Dr. Sanjay Gupta, CNN's lead medical correspondent, went on the popular podcast "The Joe Rogan Experience" earlier this week to discuss COVID-19 after Rogan repeatedly used his massive platform to spread misinformation about the disease.
After the three-hour discussion aired on Wednesday's episode of Rogan's Spotify podcast, a clip of Gupta saying CNN "shouldn't have said" Rogan used a "horse dewormer" when he contracted the novel coronavirus went viral.
Rogan declared CNN had lied. "Why would you say that when you're talking about a drug that has been given out to billions and billions of people? ... Why would they lie and say that's a horse dewormer?"
Thus began an online debate this week about who's telling the truth here, Rogan or CNN. Let's rewind.
On Sept. 1, Rogan announced via Instagram that he had recently tested positive for COVID.
"We immediately threw the kitchen sink at it," he said, "all kinds of meds. Monoclonal antibodies, ivermectin, Z-Pak, prednisone, everything. And I also got an NAD drip and a vitamin drip and I did that three days in a row. And here we are, Wednesday, and I feel great."
In CNN's initial coverage, a report by studio host Erin Burnett featured a chyron reading, "Joe Rogan says he has COVID, taking livestock drug despite warnings." In that report, Burnett described ivermectin as "a drug used for livestock."
A September segment on fellow host Don Lemon's show featured a chyron reading, "Joe Rogan, controversial podcast host, says he has COVID, taking unproven de-worming drug." Lemon said Rogan claimed he "took the de-worming drug, ivermectin, that has been touted by fringe right-wing groups."
In the segment on Lemon's show, medical analyst Dr. Jonathan Reiner decried Rogan's therapeutic program, saying ivermectin "doesn't work [against COVID]. We know that.
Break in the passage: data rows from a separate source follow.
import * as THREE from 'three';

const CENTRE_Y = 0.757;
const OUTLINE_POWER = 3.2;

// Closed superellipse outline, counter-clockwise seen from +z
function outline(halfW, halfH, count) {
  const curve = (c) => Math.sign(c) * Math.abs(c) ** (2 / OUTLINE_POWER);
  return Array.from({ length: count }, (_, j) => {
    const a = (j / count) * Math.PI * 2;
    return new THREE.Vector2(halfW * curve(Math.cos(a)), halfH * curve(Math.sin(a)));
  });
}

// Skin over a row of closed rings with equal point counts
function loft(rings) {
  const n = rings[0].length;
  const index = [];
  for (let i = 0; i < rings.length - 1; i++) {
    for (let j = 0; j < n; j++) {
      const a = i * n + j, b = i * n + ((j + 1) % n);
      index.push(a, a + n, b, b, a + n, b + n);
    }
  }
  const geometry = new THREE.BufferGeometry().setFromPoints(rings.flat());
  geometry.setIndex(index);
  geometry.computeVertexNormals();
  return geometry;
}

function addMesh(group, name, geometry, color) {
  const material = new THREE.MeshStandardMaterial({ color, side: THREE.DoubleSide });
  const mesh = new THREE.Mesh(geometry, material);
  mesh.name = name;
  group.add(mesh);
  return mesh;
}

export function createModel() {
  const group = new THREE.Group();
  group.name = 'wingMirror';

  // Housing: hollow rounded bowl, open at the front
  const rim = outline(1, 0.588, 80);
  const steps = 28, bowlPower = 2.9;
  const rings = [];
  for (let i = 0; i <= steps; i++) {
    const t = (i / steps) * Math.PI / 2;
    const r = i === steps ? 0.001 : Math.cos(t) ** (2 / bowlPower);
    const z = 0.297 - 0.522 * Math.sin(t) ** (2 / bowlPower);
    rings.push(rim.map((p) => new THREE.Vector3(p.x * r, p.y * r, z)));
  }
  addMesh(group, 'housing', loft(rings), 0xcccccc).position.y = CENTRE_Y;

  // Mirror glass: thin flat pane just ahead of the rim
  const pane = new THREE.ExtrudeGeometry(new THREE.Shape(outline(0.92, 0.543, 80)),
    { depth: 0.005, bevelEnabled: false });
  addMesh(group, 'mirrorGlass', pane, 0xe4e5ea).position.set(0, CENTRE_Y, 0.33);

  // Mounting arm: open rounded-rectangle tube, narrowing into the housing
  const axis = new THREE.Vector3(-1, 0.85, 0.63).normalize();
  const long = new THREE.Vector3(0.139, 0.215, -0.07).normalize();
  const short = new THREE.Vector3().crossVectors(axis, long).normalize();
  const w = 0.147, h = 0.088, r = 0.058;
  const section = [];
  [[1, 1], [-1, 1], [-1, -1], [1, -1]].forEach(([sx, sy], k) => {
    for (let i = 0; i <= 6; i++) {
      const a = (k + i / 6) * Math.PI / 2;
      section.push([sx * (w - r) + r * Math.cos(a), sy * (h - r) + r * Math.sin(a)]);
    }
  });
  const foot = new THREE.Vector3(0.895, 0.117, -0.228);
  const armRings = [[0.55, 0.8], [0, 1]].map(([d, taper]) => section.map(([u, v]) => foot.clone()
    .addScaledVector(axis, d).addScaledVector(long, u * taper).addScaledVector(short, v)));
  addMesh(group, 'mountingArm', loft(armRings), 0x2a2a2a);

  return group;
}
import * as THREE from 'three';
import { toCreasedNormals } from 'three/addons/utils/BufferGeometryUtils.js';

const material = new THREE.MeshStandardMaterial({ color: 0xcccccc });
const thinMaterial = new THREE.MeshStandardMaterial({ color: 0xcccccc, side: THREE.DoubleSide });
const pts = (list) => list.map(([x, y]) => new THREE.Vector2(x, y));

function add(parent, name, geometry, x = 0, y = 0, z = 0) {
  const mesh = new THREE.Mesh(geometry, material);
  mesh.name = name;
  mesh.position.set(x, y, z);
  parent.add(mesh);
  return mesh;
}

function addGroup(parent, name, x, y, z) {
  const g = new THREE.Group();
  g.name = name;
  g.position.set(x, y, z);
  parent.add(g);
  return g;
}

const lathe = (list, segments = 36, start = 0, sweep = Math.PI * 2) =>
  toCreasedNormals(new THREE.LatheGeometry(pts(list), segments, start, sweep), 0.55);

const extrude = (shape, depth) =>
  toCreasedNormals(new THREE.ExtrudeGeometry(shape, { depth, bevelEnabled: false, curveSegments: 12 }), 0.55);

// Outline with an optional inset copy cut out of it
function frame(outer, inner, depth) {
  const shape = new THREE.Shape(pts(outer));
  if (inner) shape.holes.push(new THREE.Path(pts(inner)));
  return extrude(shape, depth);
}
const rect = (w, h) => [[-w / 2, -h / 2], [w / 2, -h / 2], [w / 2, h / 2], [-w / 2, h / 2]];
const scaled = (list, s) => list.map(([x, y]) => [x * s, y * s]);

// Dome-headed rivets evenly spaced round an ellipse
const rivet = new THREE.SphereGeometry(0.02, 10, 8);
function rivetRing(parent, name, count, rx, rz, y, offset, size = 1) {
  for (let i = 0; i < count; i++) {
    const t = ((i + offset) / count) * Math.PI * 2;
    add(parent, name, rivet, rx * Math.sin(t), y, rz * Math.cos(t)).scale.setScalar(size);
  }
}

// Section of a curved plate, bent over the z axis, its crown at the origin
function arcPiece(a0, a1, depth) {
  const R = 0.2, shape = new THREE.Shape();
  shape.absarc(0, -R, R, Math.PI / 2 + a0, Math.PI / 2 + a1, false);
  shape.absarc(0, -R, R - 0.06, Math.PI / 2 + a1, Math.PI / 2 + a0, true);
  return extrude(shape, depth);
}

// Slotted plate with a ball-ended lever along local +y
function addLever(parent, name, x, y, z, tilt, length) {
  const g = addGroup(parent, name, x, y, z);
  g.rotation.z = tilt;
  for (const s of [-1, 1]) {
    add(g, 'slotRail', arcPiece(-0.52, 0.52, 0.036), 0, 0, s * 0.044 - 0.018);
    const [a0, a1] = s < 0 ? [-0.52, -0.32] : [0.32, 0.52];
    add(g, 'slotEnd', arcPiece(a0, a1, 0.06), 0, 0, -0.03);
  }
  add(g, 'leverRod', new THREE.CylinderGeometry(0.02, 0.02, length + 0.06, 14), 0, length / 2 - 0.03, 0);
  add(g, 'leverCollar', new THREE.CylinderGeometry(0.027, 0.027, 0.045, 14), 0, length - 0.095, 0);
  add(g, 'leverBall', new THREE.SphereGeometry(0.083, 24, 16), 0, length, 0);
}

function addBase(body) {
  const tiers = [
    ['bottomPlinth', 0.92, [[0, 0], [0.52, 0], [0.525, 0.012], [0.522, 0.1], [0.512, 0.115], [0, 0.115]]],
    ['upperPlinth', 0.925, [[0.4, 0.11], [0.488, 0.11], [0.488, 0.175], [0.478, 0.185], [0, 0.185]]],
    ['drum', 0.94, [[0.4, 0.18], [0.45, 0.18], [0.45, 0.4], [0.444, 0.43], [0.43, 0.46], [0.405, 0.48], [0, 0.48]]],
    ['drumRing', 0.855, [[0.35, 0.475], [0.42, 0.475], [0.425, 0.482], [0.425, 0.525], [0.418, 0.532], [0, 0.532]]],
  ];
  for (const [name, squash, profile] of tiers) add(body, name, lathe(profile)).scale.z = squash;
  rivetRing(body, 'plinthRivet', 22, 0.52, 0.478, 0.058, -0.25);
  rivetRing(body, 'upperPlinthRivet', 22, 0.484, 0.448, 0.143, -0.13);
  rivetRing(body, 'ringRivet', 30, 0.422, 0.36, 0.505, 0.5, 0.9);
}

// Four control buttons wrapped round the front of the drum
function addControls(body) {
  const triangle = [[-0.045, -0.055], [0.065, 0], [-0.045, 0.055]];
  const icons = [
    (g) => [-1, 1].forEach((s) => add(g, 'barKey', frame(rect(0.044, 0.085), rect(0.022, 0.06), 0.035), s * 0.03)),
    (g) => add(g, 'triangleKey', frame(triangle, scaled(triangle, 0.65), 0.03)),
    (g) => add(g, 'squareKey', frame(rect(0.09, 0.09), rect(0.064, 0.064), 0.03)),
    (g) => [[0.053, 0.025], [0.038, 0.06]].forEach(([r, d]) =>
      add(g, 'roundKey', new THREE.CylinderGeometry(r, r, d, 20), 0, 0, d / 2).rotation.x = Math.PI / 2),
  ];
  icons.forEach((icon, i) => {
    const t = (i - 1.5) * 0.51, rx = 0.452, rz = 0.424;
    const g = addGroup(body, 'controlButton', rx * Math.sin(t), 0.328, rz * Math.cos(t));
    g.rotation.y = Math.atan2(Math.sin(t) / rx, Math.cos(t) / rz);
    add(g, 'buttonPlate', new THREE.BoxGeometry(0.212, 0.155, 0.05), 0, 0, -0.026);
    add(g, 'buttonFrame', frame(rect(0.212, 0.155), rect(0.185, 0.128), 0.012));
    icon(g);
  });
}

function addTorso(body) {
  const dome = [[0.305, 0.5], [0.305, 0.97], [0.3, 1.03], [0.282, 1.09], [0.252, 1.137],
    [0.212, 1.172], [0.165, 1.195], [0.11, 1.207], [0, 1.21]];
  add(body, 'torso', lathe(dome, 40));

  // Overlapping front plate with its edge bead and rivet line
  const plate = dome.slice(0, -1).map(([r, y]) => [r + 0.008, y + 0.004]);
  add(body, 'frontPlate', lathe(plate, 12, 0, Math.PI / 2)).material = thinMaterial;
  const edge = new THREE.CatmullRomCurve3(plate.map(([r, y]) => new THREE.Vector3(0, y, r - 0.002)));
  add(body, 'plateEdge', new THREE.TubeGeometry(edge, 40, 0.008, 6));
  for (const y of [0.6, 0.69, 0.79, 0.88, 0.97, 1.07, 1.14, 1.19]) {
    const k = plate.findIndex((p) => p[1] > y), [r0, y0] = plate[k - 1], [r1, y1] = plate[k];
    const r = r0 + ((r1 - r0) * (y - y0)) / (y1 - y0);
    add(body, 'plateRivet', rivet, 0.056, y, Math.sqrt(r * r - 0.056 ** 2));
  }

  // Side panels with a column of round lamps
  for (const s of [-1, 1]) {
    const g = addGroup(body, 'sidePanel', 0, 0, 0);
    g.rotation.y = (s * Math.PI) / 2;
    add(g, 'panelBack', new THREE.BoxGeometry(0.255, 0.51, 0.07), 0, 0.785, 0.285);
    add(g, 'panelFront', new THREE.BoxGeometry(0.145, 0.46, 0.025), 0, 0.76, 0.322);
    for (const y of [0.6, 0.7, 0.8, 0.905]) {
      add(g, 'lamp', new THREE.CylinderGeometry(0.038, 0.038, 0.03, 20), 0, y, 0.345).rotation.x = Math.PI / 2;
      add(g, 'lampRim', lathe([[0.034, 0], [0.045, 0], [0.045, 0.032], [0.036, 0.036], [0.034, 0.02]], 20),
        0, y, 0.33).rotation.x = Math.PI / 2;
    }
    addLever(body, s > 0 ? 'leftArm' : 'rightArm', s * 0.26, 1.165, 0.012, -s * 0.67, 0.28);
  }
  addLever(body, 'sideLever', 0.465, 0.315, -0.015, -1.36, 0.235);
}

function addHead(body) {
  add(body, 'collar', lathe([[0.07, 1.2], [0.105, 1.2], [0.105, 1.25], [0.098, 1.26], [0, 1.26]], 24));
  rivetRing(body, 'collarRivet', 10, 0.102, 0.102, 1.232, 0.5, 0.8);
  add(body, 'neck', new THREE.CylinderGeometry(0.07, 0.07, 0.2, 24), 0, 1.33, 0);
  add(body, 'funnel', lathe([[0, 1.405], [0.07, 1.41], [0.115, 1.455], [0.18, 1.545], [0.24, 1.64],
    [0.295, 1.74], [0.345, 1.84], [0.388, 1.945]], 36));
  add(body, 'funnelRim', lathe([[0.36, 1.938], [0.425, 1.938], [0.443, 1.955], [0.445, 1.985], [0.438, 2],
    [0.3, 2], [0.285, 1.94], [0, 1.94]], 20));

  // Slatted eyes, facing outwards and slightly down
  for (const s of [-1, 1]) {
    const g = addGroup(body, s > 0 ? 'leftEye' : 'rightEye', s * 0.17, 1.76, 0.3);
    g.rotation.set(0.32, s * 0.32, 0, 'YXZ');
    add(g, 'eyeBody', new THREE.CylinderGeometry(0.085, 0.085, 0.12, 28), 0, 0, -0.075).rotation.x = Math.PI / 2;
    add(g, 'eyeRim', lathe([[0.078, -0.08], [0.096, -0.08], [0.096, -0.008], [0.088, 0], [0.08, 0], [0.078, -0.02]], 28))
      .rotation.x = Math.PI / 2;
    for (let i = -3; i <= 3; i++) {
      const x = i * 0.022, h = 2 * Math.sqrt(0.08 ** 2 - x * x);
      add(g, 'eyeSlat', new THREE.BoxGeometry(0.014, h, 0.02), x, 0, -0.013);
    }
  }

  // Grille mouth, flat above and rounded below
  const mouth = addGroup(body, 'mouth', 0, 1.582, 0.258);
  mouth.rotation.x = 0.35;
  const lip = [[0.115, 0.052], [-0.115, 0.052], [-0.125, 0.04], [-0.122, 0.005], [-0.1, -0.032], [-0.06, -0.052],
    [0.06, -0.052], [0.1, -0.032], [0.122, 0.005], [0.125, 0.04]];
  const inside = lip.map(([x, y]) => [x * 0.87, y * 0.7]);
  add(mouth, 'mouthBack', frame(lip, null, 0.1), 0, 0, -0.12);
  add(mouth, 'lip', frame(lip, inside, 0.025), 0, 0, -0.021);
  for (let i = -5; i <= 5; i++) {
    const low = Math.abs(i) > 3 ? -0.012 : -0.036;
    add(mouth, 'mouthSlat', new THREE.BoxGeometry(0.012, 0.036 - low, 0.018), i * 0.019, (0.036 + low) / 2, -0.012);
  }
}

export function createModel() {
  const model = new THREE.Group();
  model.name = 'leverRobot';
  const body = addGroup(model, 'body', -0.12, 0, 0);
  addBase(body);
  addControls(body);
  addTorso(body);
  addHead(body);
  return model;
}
He said he received monoclonal antibodies. It's really not indicated for him. ... He said he took steroids: prednisone. That's only indicated for hospitalized patients on oxygen therapy. And finally, he said he took azithromycin [Z-Pak], an antibiotic, which doesn't work for a viral illness ... he's promoting kind of a crazy jumble of ... folk remedies and internet-prescribed drugs."
Not long after those September reports, on his podcast Rogan said of CNN, "They're making s— up. They keep saying I'm taking horse dewormer. I literally got it from a doctor ... they must know that's a lie. ... They're trying to make it seem like I'm doing some wacky s— that's completely ineffective. CNN was saying that I'm a distributor of misinformation."
When Rogan asked Gupta this week on his podcast, "Do you think that that's a problem that your news network lies?," their exchange went viral when Gupta replied, "There were people who were taking the veterinary medication and you're not, obviously. You got it from a doctor, so it shouldn't be called that [a horse dewormer]. Ivermectin can be a very effective medication for parasitic disease."
During the COVID-19 pandemic, anti-vaccination enthusiasts and conspiracy theorists began promoting the use of ivermectin as a possible treatment for the novel coronavirus. In testimony before a Senate Homeland Security committee meeting, Dr. Pierre Kory even called it "effectively a 'miracle drug' against COVID-19."
A North Dakota Department of Health document titled "Why You Should Not Use Ivermectin to Treat or Prevent COVID-19" summed up what many public health agencies have asserted: "Ivermectin does not treat or prevent COVID-19. Ivermectin is not a drug that treats viruses. Using any treatment for COVID-19 that is not approved or authorized by the FDA, unless part of a clinical trial, can cause serious harm ...
"Ivermectin preparation for animals is very different from those approved for humans. ... Humans should not take Ivermectin formulated for animals."
Rogan claims CNN is "lying" for seeming to say he took the veterinary formulation.
When Gupta appeared on Lemon's show Wednesday to discuss the podcast appearance, Lemon said Rogan "did say something about ivermectin that I think wasn't actually correct about CNN and lying. Ivermectin is a drug that is commonly used as a horse dewormer. So it is not a lie to say that the drug is used as a horse dewormer."
For his part, Gupta explained in a first-person essay published Thursday why he went on Rogan's podcast.
"OK, I am embellishing here, but Joe Rogan is the one guy in the country I wanted to exchange views with in a real dialogue — one that could potentially be among the most important conversations of this entire pandemic," he wrote. "After listening to his podcasts for a while now, I wanted to know: Was Joe simply a sower of doubt, a creator of chaos? Or was there something more?
"It bears repeating that no one should choose infection over vaccination. That is the concern many public health officials have had since the earliest days of the pandemic," Gupta added. "If nothing else comes out of my conversation with Joe Rogan, I hope at least this point does."
This story originally appeared in Los Angeles Times.